Love Isn’t Everything, Not Anymore
Most love stories begin with a man and a woman, who start the film disliking each other and then fall in love by the end of the last act. We’ve come to accept this as some kind of disillusioned childhood gospel, and growing up, that feeling we had as she and he kissed and would be together forever became something we wanted to find for ourselves.
But love isn’t everything.
In the moment, sure, we can believe that she and he in the film began their lives together in unison and found that balance of sex and friendship. With their culturally approved jobs, they bought a beautiful house in upstate New York, within walking distance of a train line, that also got them into the city quick enough to go shopping at the weekends but with enough distance that their children will grow up in perfect suburbia with an effective neighbourhood watch. That’s fine in the movies, but not everyone can have this dream.
Love cannot be the basis for everything because the very definition of love itself varies. Sid and Nancy, Monica and Bill, and we all saw the photos of Rhianna’s face. These were all actions of apparent love, whether they were right or not. Love is flimsy and elusive, and we bandied around the word easily to whoever or whatever the recipient.
Since time began, people have believed that love is all-encompassing. As long as you love and are loved, you’ll be fine; all you need is love. But no, the Beatles were wrong. Perhaps in the ’60s, when the baby boom was in full swing, and you could have a mortgage without a job or a deposit, maybe all you did need was love, but now? That can’t be all.
Our lives aren’t so simple anymore. We’re expected to get a good job, meet the right person, get married, buy a house and fill it with laughing cherubs. Then, once we’re accomplished in our field, we’ll retire early and look after our grandchildren while baking an apple pie in the kitchen of the large house we kept living in, instead of downsizing because our children all left to pursue their own lives. This isn’t practical, and the raw and ugly truth is very different.
In reality, all you need is love, a mortgage deposit and no student debt, is likely a more accurate representation of Millennials and Gen Zs.
After leaving college (if we could afford to go in the first place), we’ll get a job to start paying back our student debt, which will undoubtedly be in a company that we didn’t envisage ourselves working at. The degree we studied our butts off for will be left to gather dust in our memories as we cart around the post and make coffee for others. We’ll join some dating websites and figure out quickly that most of our ‘matches’ are saying the exact copied and pasted lines to a dozen others, and we’ll likely get ghosted for no particular reason.

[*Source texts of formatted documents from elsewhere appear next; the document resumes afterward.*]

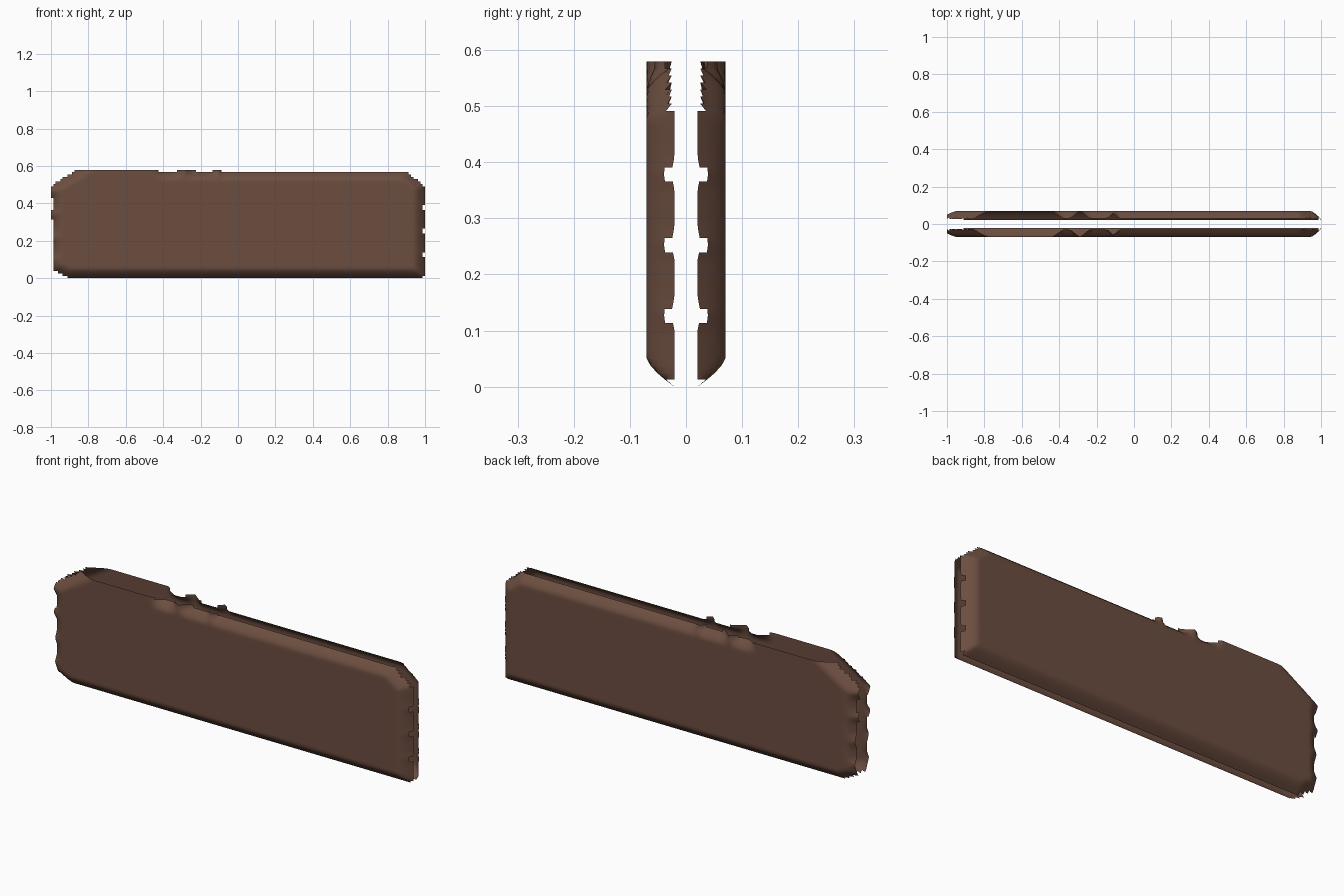
import bpy, bmesh, math

if "Cube" in bpy.data.objects:
    bpy.data.objects.remove(bpy.data.objects["Cube"])

NX, NZ = 160, 46
H, Y = 0.58, 0.0705


def clamp(v):
    return max(0.0, min(1.0, v))


def bump(v, centre, width):
    return clamp(1 - abs(v - centre) / width)


def roll(dist, width, depth):
    """Inward curl that grows as the rim gets near."""
    return depth * clamp(1 - dist / width) ** 1.5


# Distance inside each bevelled corner
def corner_dist(x, z):
    return min((0.99 - x) * 0.61 + (0.50 - z) * 0.79,
               (x + 0.99) * 0.52 + (0.50 - z) * 0.85,
               (x + 0.985) * 0.45 + (z - 0.04) * 0.89)


# How strongly the top rim curls along the length
def top_curl(x):
    r = clamp((x + 0.44) / 0.06)
    return r * (1 - bump(x, -0.29, 0.05)) * (1 - 0.7 * bump(x, -0.11, 0.03))


def surface(x, z):
    right_wave = max(bump(z, c, 0.03) for c in (0.38, 0.255, 0.13))
    left_wave = max(bump(z, c, 0.04) for c in (0.465, 0.345, 0.22, 0.10))
    right = roll(1.0 - x, 0.06, 0.05 - 0.006 * right_wave)
    left = roll(x + 1.0, 0.06, 0.045 - 0.025 * left_wave)
    bottom = roll(z, 0.052, 0.050)
    top = roll(0.567 - z, 0.042, 0.040) * top_curl(x)
    corner = roll(corner_dist(x, z), 0.05, 0.045)
    return Y - max(right, left, bottom, top, corner)


# Stepped rim: which grid cells belong to the cover
def keep(x, z):
    if corner_dist(x, z) < 0:
        return False
    tall = x < -0.42 or -0.33 < x < -0.22 or -0.14 < x < -0.09
    if z > 0.567 and not tall:
        return False
    if x < -0.9875 and not (0.43 < z < 0.50 or 0.32 < z < 0.37):
        return False
    if x > 0.9875 and any(a < z < a + 0.022 for a in (0.365, 0.24, 0.115)):
        return False
    if x > 0.9875 and z < 0.0126:
        return False
    return True


brown = bpy.data.materials.new("brown")
brown.diffuse_color = (0.150, 0.075, 0.051, 1)
brown.use_nodes = True
brown.node_tree.nodes["Principled BSDF"].inputs["Base Color"].default_value = brown.diffuse_color


def cover(name, side):
    bm = bmesh.new()
    xs = [-1 + 2 * i / NX for i in range(NX + 1)]
    zs = [H * j / NZ for j in range(NZ + 1)]
    grid = [[bm.verts.new((x, side * surface(x, z), z)) for z in zs] for x in xs]
    for i in range(NX):
        for j in range(NZ):
            if keep((xs[i] + xs[i + 1]) / 2, (zs[j] + zs[j + 1]) / 2):
                quad = [grid[i][j], grid[i + 1][j], grid[i + 1][j + 1], grid[i][j + 1]]
                bm.faces.new(quad if side < 0 else quad[::-1]).smooth = True
    bmesh.ops.delete(bm, geom=[v for v in bm.verts if not v.link_faces], context='VERTS')
    mesh = bpy.data.meshes.new(name)
    bm.to_mesh(mesh)
    bm.free()
    mesh.materials.append(brown)
    bpy.context.collection.objects.link(bpy.data.objects.new(name, mesh))


# Two open covers facing away from each other
cover("front_cover", -1)
cover("back_cover", 1)
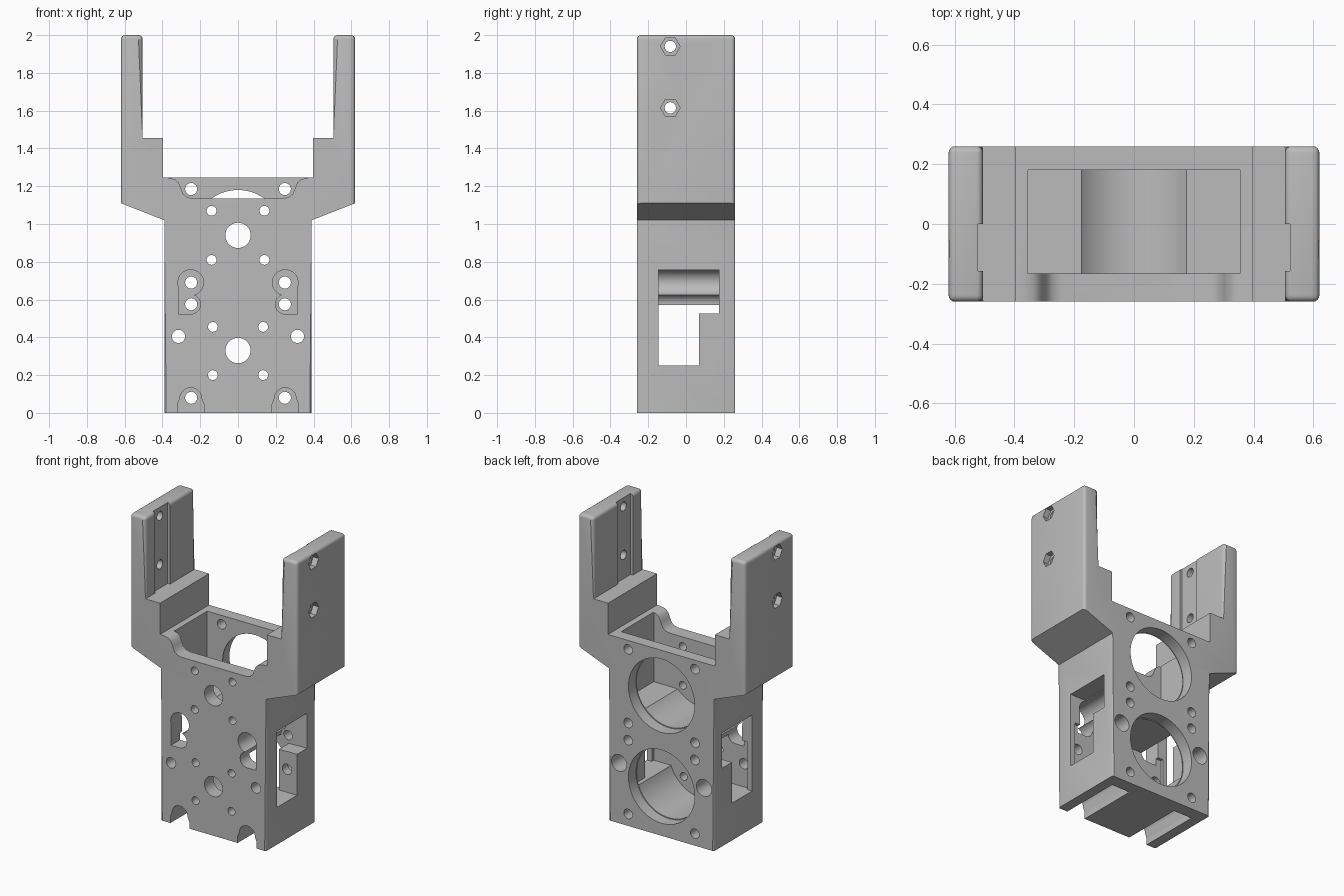
import bpy, bmesh, math
from mathutils import Matrix

cube = bpy.data.objects.get("Cube")
if cube:
    bpy.data.objects.remove(cube, do_unlink=True)

grey = bpy.data.materials.new("plain_grey")
grey.use_nodes = True
GREY = (0.5, 0.5, 0.5, 1)
grey.diffuse_color = GREY
grey.node_tree.nodes["Principled BSDF"].inputs["Base Color"].default_value = GREY


def new_object(name, bm):
    bmesh.ops.recalc_face_normals(bm, faces=bm.faces)
    mesh = bpy.data.meshes.new(name)
    bm.to_mesh(mesh)
    bm.free()
    mesh.materials.append(grey)
    obj = bpy.data.objects.new(name, mesh)
    bpy.context.collection.objects.link(obj)
    return obj


def prism(points, y0, y1):
    """Extrude an xz outline along y."""
    bm = bmesh.new()
    face = bm.faces.new([bm.verts.new((x, y0, z)) for x, z in points])
    ext = bmesh.ops.extrude_face_region(bm, geom=[face])
    verts = [v for v in ext["geom"] if isinstance(v, bmesh.types.BMVert)]
    bmesh.ops.translate(bm, verts=verts, vec=(0, y1 - y0, 0))
    return bm


# Frame: symmetrical outline of the body and its two arms
half = [(0.39, 0), (0.39, 1.02), (0.62, 1.11), (0.62, 2), (0.505, 2),
        (0.505, 1.455), (0.397, 1.455), (0.397, 1.245)]
outline = half + [(-x, z) for x, z in reversed(half)]
bm = prism(outline, -0.26, 0.26)
bmesh.ops.recalc_face_normals(bm, faces=bm.faces)


def edge_mid(e):
    return (e.verts[0].co + e.verts[1].co) / 2


# Round the arm edges and slightly soften the body corners
arm_edges, body_edges = [], []
for e in bm.edges:
    m = edge_mid(e)
    along_y = abs(e.verts[0].co.y - e.verts[1].co.y) > 0.1
    if abs(m.x) > 0.55 and m.z > 1.2 or (abs(m.x) > 0.5 and m.z > 1.5):
        arm_edges.append(e)
    elif abs(m.x) > 0.38 and m.z < 1.09 and not along_y and m.z > 0.1:
        body_edges.append(e)
bmesh.ops.bevel(bm, geom=arm_edges, offset=0.022, segments=4, profile=0.5,
                affect='EDGES', clamp_overlap=True)
body_edges = [e for e in body_edges if e.is_valid]
if body_edges:
    bmesh.ops.bevel(bm, geom=body_edges, offset=0.01, segments=2, profile=0.5,
                    affect='EDGES', clamp_overlap=True)
frame = new_object("gripper_frame", bm)


def cut(bm):
    """Subtract a shape from the frame."""
    cutter = new_object("cutter", bm)
    cutter.hide_render = True
    mod = frame.modifiers.new("cut", 'BOOLEAN')
    mod.operation = 'DIFFERENCE'
    mod.solver = 'EXACT'
    mod.object = cutter
    bpy.context.view_layer.objects.active = frame
    bpy.ops.object.modifier_apply(modifier=mod.name)
    bpy.data.objects.remove(cutter, do_unlink=True)


def cut_box(x0, x1, y0, y1, z0, z1):
    cut(prism([(x0, z0), (x1, z0), (x1, z1), (x0, z1)], y0, y1))


def cut_round(x, z, r, y0=-0.4, y1=0.4, n=32):
    ring = [2 * math.pi * i / n for i in range(n)]
    cut(prism([(x + r * math.cos(a), z + r * math.sin(a)) for a in ring], y0, y1))


def cut_sideways(y, z, r, x0, x1, n):
    bm = bmesh.new()
    place = (Matrix.Translation(((x0 + x1) / 2, y, z))
             @ Matrix.Rotation(math.pi / 2, 4, 'Y'))
    bmesh.ops.create_cone(bm, cap_ends=True, segments=n, radius1=r, radius2=r,
                          depth=abs(x1 - x0), matrix=place)
    cut(bm)


FRONT, BACK = -0.165, 0.18          # inner faces of front and back walls

# Upper and lower chambers
cut_box(-0.355, 0.355, FRONT, BACK, 0.777, 1.4)
cut_box(-0.355, 0.355, FRONT, 0.07, 0.25, 0.57)
cut_box(-0.255, 0.255, 0.06, BACK, 0.25, 0.57)

# Round seats, large rear openings and shaft holes
for z in (0.94, 0.33):
    cut_round(0, z, 0.24, FRONT, 0.2, 64)
    cut_round(0, z, 0.246, BACK, 0.4, 64)
    cut_round(0, z, 0.067, -0.4, 0, 40)

# Lowered top of the front wall with curved shoulders
shoulder = [(0.37, 1.4), (0.37, 1.245), (0.335, 1.237), (0.315, 1.22),
            (0.302, 1.19), (0.29, 1.16), (0.27, 1.142), (0.24, 1.135)]
cut(prism(shoulder + [(-x, z) for x, z in reversed(shoulder)], -0.4, FRONT + 0.005))

for s in (-1, 1):
    # Small front screw holes
    for x, z in ((0.14, 1.07), (0.14, 0.81), (0.133, 0.455), (0.133, 0.2)):
        cut_round(s * x, z, 0.026, -0.4, 0, 24)
    # Rear wall screw holes
    for z in (1.185, 0.69, 0.575, 0.08):
        cut_round(s * 0.248, z, 0.032, 0.1, 0.4, 24)
    # Lobed access pockets
    cut_round(s * 0.25, 0.69, 0.068, -0.4, 0.175)
    cut_round(s * 0.25, 0.575, 0.052, -0.4, 0.175)
    lo, hi = sorted((s * 0.25, s * 0.316))
    cut_box(lo, hi, -0.4, 0.175, 0.523, 0.7)
    # Arched slots open at the bottom
    arch = [(s * 0.25 + 0.058 * math.cos(a), 0.075 + 0.058 * math.sin(a))
            for a in [math.pi * i / 16 for i in range(17)]]
    cut(prism([(s * 0.25 + 0.07, -0.1), (s * 0.25 + 0.07, 0.045)] + arch
              + [(s * 0.25 - 0.07, 0.045), (s * 0.25 - 0.07, -0.1)], -0.4, 0.17))
    # Side windows, leaving a screw boss at the lower rear
    lo, hi = sorted((s * 0.27, s * 0.45))
    cut_box(lo, hi, -0.145, 0.175, 0.525, 0.76)
    cut_box(lo, hi, -0.145, 0.07, 0.25, 0.54)
    # Counterbored boss holes
    cut_round(s * 0.315, 0.405, 0.035)
    cut_round(s * 0.315, 0.405, 0.056, 0.13, 0.4)
    # Groove on the inner face of each arm
    lo, hi = sorted((s * 0.45, s * 0.522))
    cut_box(lo, hi, -0.158, 0, 1.455, 2.1)
    # Arm bolt holes with hexagonal nut pockets
    for z in (1.94, 1.615):
        cut_sideways(-0.083, z, 0.03, s * 0.4, s * 0.7, 24)
        cut_sideways(-0.083, z, 0.052, s * 0.58, s * 0.7, 6)

bpy.ops.object.select_all(action='DESELECT')
frame.select_set(True)
bpy.context.view_layer.objects.active = frame
bpy.ops.object.shade_smooth_by_angle(angle=math.radians(30))
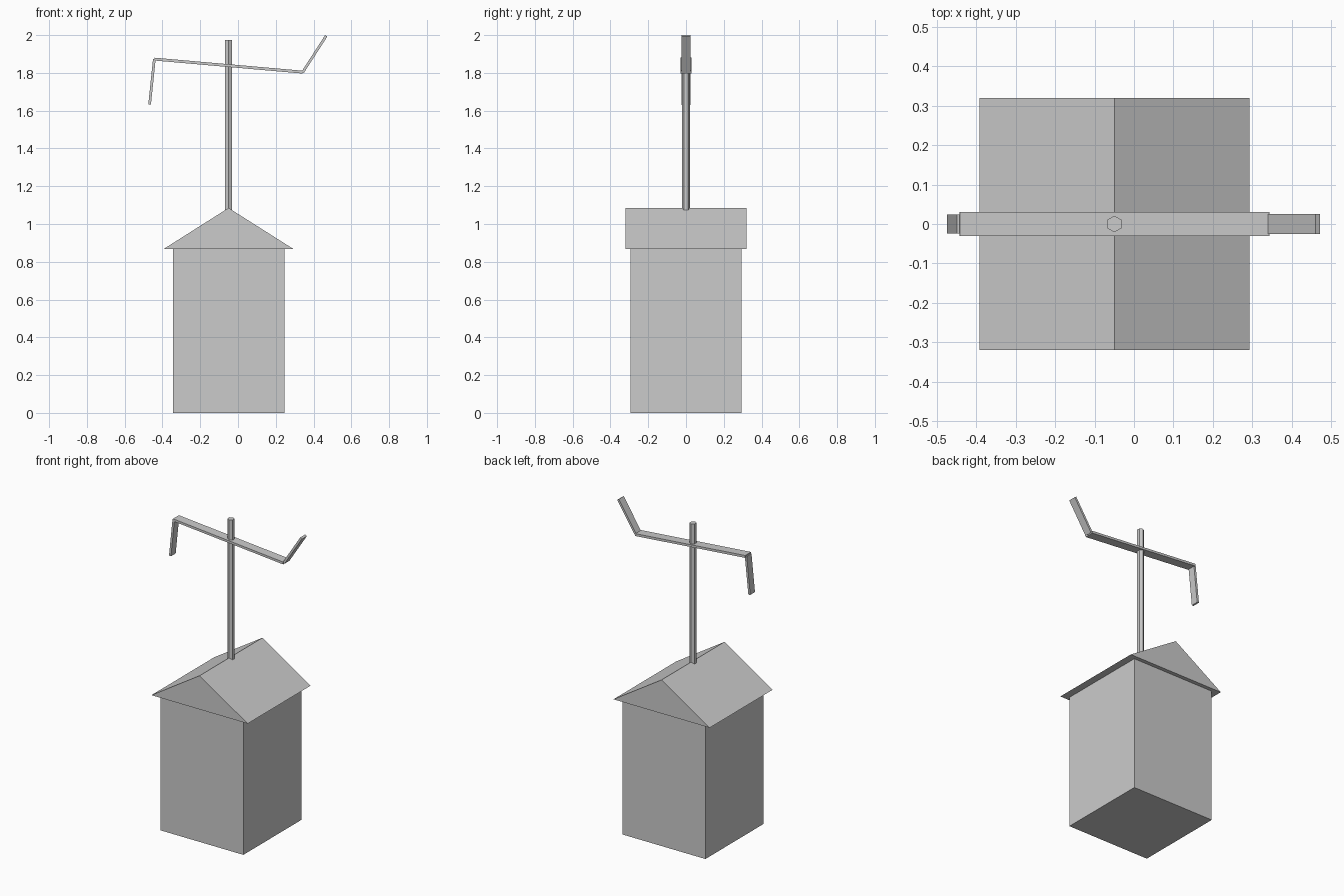
import bpy
import math
from mathutils import Vector

cube = bpy.data.objects.get("Cube")
if cube:
    bpy.data.objects.remove(cube, do_unlink=True)

CENTRE_X = -0.05
EAVES = 0.868
RIDGE = 1.085

grey = bpy.data.materials.new("plain_grey")
grey.use_nodes = True
colour = (0.6, 0.6, 0.6, 1)
grey.diffuse_color = colour
grey.node_tree.nodes["Principled BSDF"].inputs["Base Color"].default_value = colour


def finish(obj, name):
    obj.name = name
    obj.data.materials.append(grey)
    return obj


def box(name, centre, size, tilt=0):
    bpy.ops.mesh.primitive_cube_add(size=1, location=centre, rotation=(0, tilt, 0))
    obj = bpy.context.object
    obj.scale = size
    return finish(obj, name)


def bar(name, start, end, thickness, width):
    """Flat strip between two (x, z) points, spanning the given width in y."""
    a, b = Vector((start[0], 0, start[1])), Vector((end[0], 0, end[1]))
    d = b - a
    return box(name, (a + b) / 2, (d.length, width, thickness), -math.atan2(d.z, d.x))


def prism(name, profile, half_depth):
    """Extrude an (x, z) profile along y."""
    n = len(profile)
    verts = [(x, y, z) for y in (-half_depth, half_depth) for x, z in profile]
    faces = [tuple(range(n)), tuple(reversed(range(n, 2 * n)))]
    faces += [(i, i + n, (i + 1) % n + n, (i + 1) % n) for i in range(n)]
    mesh = bpy.data.meshes.new(name)
    mesh.from_pydata(verts, [], faces)
    obj = bpy.data.objects.new(name, mesh)
    bpy.context.collection.objects.link(obj)
    return finish(obj, name)


# Square base and gabled roof
box("base_block", (CENTRE_X, 0, EAVES / 2), (0.59, 0.59, EAVES))
prism("gable_roof", [(CENTRE_X - 0.343, EAVES), (CENTRE_X + 0.343, EAVES),
                     (CENTRE_X, RIDGE)], 0.32)

# Hexagonal pole, corners toward front and back
bottom, top = 1.07, 1.975
bpy.ops.mesh.primitive_cylinder_add(vertices=6, radius=0.021, depth=top - bottom,
                                    location=(CENTRE_X, 0, (bottom + top) / 2))
finish(bpy.context.object, "pole")

# Tilted crossbar with bent ends
left_bend, right_bend = (0.343, 1.804), (-0.443, 1.873)
bar("crossbar", right_bend, left_bend, 0.015, 0.06)
bar("right_drop_arm", right_bend, (-0.468, 1.632), 0.014, 0.048)
bar("left_raised_arm", left_bend, (0.467, 1.996), 0.014, 0.05)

Instead of getting married, we’ll join a succession of clubs around our town and meet a few good friends that we’ll cherish more than anything in the world. Rather than finding ‘the one’, we’ll live in an apartment with a friend because we can’t afford our own place, but the stories we’ll have to tell will be worth the rats and the damp, eventually.
Instead of a biological family, we’ll hold onto that group of people who don’t spend their time looking for love but rather wait for love to come to them, in whatever form they choose.
To me, that’s still love. It’s just not ‘traditional’, as we’ve come to believe.
Maybe love isn’t as black and white as we’ve been told it is. Perhaps love is everything, but the recipient is the one to change. Instead of I love my husband, it becomes I love my job and my friends, or I love my life as it is.
Feasibly, like Sid and Nancy, or Monica and Bill, or Rhianna and Chris, we made our own version of what love is, but we did it without the actions of hurting ourselves or others. Who said love had to be given to a person? Society tried, but with today’s cultural exit from the norm’, it’s time to embrace the fact that love isn’t everything.
By doing that, we free ourselves from the societal parameters given to us by film and television, and write our own story.